#### DATASET EXCERPTS ####

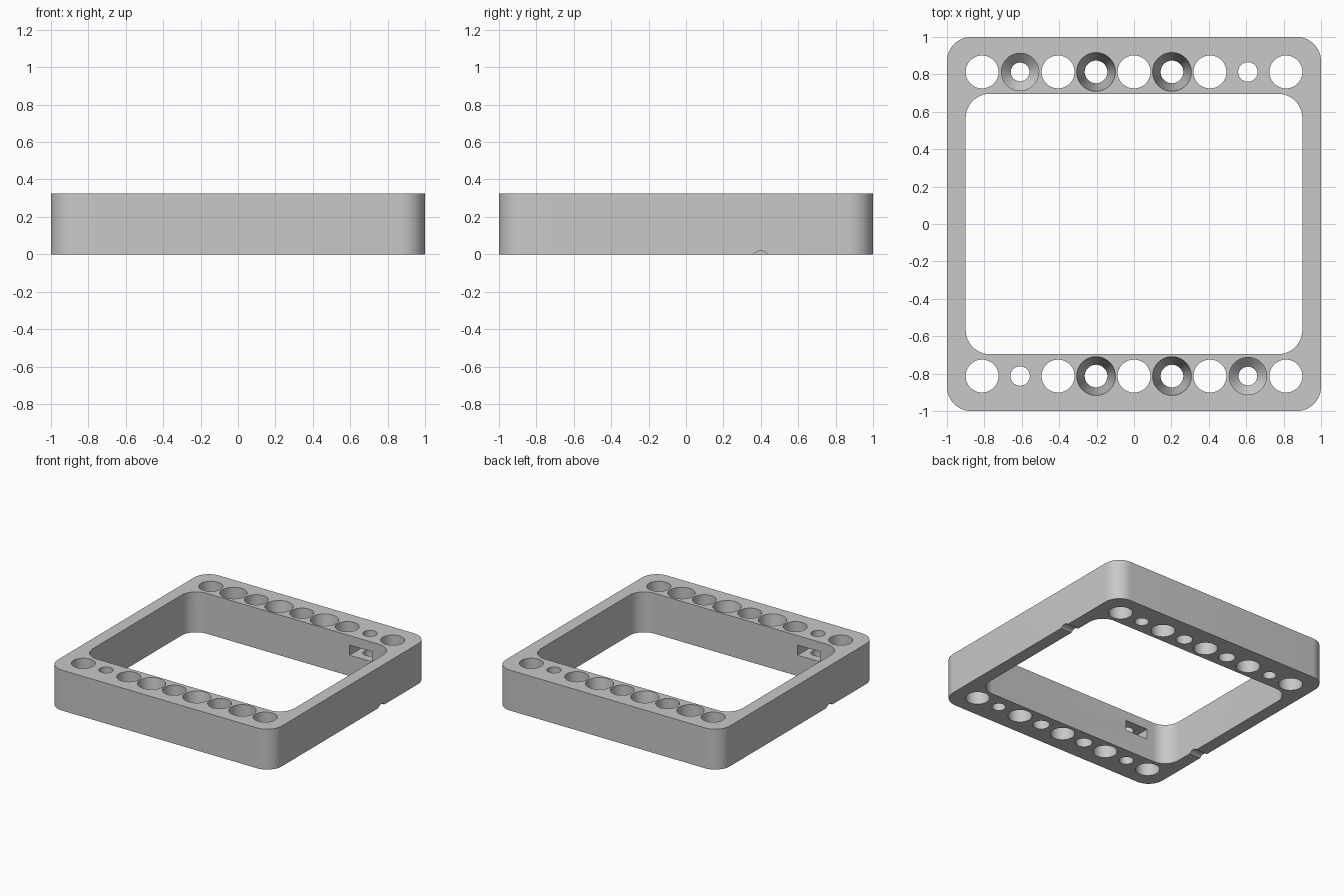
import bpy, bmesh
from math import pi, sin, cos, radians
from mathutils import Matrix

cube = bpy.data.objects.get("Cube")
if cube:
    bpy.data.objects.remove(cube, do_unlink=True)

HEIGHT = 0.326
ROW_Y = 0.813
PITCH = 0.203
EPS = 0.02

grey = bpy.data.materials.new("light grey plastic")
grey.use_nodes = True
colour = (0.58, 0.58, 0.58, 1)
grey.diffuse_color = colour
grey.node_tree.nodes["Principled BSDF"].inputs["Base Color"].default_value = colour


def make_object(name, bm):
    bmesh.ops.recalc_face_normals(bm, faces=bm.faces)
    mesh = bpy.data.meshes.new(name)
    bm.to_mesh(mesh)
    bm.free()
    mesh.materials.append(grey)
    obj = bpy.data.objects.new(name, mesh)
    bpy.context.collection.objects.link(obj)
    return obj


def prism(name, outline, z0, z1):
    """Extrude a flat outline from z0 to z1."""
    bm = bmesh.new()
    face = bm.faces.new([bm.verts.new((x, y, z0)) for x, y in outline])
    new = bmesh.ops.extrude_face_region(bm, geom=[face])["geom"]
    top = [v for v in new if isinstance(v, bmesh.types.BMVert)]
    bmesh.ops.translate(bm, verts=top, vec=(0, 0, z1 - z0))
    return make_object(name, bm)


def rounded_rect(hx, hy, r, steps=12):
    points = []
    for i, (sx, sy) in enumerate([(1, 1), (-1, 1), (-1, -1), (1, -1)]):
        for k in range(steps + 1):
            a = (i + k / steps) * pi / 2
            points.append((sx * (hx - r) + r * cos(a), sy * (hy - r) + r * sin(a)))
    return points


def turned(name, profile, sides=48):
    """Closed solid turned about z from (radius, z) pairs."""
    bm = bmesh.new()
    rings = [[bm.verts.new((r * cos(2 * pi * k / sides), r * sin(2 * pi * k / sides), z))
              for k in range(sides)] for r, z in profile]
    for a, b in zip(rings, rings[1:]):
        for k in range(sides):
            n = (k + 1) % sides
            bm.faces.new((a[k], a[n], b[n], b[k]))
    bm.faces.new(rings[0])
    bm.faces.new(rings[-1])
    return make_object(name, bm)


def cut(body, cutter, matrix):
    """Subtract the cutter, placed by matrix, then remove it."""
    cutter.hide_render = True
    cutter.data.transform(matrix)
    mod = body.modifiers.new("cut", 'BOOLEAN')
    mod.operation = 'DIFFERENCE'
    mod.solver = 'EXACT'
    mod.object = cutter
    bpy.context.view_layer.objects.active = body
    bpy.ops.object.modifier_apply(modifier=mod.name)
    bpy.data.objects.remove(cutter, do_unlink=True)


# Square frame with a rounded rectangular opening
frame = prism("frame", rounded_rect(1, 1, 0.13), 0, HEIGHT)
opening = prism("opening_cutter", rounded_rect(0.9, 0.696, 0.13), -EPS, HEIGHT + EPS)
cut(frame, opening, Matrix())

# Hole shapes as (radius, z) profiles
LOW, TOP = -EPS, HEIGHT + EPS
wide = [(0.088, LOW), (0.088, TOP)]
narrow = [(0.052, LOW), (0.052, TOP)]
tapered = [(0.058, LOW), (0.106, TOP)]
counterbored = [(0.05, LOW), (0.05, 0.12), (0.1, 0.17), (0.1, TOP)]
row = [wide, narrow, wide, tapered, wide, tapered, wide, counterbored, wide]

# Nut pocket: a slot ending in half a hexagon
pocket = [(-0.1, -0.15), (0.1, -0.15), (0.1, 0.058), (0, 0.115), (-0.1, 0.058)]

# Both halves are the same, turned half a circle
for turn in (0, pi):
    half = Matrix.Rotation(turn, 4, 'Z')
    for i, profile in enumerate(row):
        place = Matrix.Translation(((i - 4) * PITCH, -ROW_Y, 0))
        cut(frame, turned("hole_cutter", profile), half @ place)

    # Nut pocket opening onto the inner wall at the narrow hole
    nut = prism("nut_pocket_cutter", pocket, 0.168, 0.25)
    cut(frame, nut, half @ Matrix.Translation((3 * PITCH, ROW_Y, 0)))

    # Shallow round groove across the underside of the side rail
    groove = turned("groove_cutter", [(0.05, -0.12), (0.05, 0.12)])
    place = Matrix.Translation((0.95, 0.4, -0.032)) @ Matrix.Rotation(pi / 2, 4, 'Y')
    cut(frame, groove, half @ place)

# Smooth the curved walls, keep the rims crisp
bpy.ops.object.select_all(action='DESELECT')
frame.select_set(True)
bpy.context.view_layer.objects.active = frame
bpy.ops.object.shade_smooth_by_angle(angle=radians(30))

####

| WHAT YOU SHOULD DO |
Restate the data word for word and exclude every picture.

| ANSWER TO THIS PROBLEM |
import bpy, bmesh
from math import pi, sin, cos, radians
from mathutils import Matrix

cube = bpy.data.objects.get("Cube")
if cube:
    bpy.data.objects.remove(cube, do_unlink=True)

HEIGHT = 0.326
ROW_Y = 0.813
PITCH = 0.203
EPS = 0.02

grey = bpy.data.materials.new("light grey plastic")
grey.use_nodes = True
colour = (0.58, 0.58, 0.58, 1)
grey.diffuse_color = colour
grey.node_tree.nodes["Principled BSDF"].inputs["Base Color"].default_value = colour


def make_object(name, bm):
    bmesh.ops.recalc_face_normals(bm, faces=bm.faces)
    mesh = bpy.data.meshes.new(name)
    bm.to_mesh(mesh)
    bm.free()
    mesh.materials.append(grey)
    obj = bpy.data.objects.new(name, mesh)
    bpy.context.collection.objects.link(obj)
    return obj


def prism(name, outline, z0, z1):
    """Extrude a flat outline from z0 to z1."""
    bm = bmesh.new()
    face = bm.faces.new([bm.verts.new((x, y, z0)) for x, y in outline])
    new = bmesh.ops.extrude_face_region(bm, geom=[face])["geom"]
    top = [v for v in new if isinstance(v, bmesh.types.BMVert)]
    bmesh.ops.translate(bm, verts=top, vec=(0, 0, z1 - z0))
    return make_object(name, bm)


def rounded_rect(hx, hy, r, steps=12):
    points = []
    for i, (sx, sy) in enumerate([(1, 1), (-1, 1), (-1, -1), (1, -1)]):
        for k in range(steps + 1):
            a = (i + k / steps) * pi / 2
            points.append((sx * (hx - r) + r * cos(a), sy * (hy - r) + r * sin(a)))
    return points


def turned(name, profile, sides=48):
    """Closed solid turned about z from (radius, z) pairs."""
    bm = bmesh.new()
    rings = [[bm.verts.new((r * cos(2 * pi * k / sides), r * sin(2 * pi * k / sides), z))
              for k in range(sides)] for r, z in profile]
    for a, b in zip(rings, rings[1:]):
        for k in range(sides):
            n = (k + 1) % sides
            bm.faces.new((a[k], a[n], b[n], b[k]))
    bm.faces.new(rings[0])
    bm.faces.new(rings[-1])
    return make_object(name, bm)


def cut(body, cutter, matrix):
    """Subtract the cutter, placed by matrix, then remove it."""
    cutter.hide_render = True
    cutter.data.transform(matrix)
    mod = body.modifiers.new("cut", 'BOOLEAN')
    mod.operation = 'DIFFERENCE'
    mod.solver = 'EXACT'
    mod.object = cutter
    bpy.context.view_layer.objects.active = body
    bpy.ops.object.modifier_apply(modifier=mod.name)
    bpy.data.objects.remove(cutter, do_unlink=True)


# Square frame with a rounded rectangular opening
frame = prism("frame", rounded_rect(1, 1, 0.13), 0, HEIGHT)
opening = prism("opening_cutter", rounded_rect(0.9, 0.696, 0.13), -EPS, HEIGHT + EPS)
cut(frame, opening, Matrix())

# Hole shapes as (radius, z) profiles
LOW, TOP = -EPS, HEIGHT + EPS
wide = [(0.088, LOW), (0.088, TOP)]
narrow = [(0.052, LOW), (0.052, TOP)]
tapered = [(0.058, LOW), (0.106, TOP)]
counterbored = [(0.05, LOW), (0.05, 0.12), (0.1, 0.17), (0.1, TOP)]
row = [wide, narrow, wide, tapered, wide, tapered, wide, counterbored, wide]

# Nut pocket: a slot ending in half a hexagon
pocket = [(-0.1, -0.15), (0.1, -0.15), (0.1, 0.058), (0, 0.115), (-0.1, 0.058)]

# Both halves are the same, turned half a circle
for turn in (0, pi):
    half = Matrix.Rotation(turn, 4, 'Z')
    for i, profile in enumerate(row):
        place = Matrix.Translation(((i - 4) * PITCH, -ROW_Y, 0))
        cut(frame, turned("hole_cutter", profile), half @ place)

    # Nut pocket opening onto the inner wall at the narrow hole
    nut = prism("nut_pocket_cutter", pocket, 0.168, 0.25)
    cut(frame, nut, half @ Matrix.Translation((3 * PITCH, ROW_Y, 0)))

    # Shallow round groove across the underside of the side rail
    groove = turned("groove_cutter", [(0.05, -0.12), (0.05, 0.12)])
    place = Matrix.Translation((0.95, 0.4, -0.032)) @ Matrix.Rotation(pi / 2, 4, 'Y')
    cut(frame, groove, half @ place)

# Smooth the curved walls, keep the rims crisp
bpy.ops.object.select_all(action='DESELECT')
frame.select_set(True)
bpy.context.view_layer.objects.active = frame
bpy.ops.object.shade_smooth_by_angle(angle=radians(30))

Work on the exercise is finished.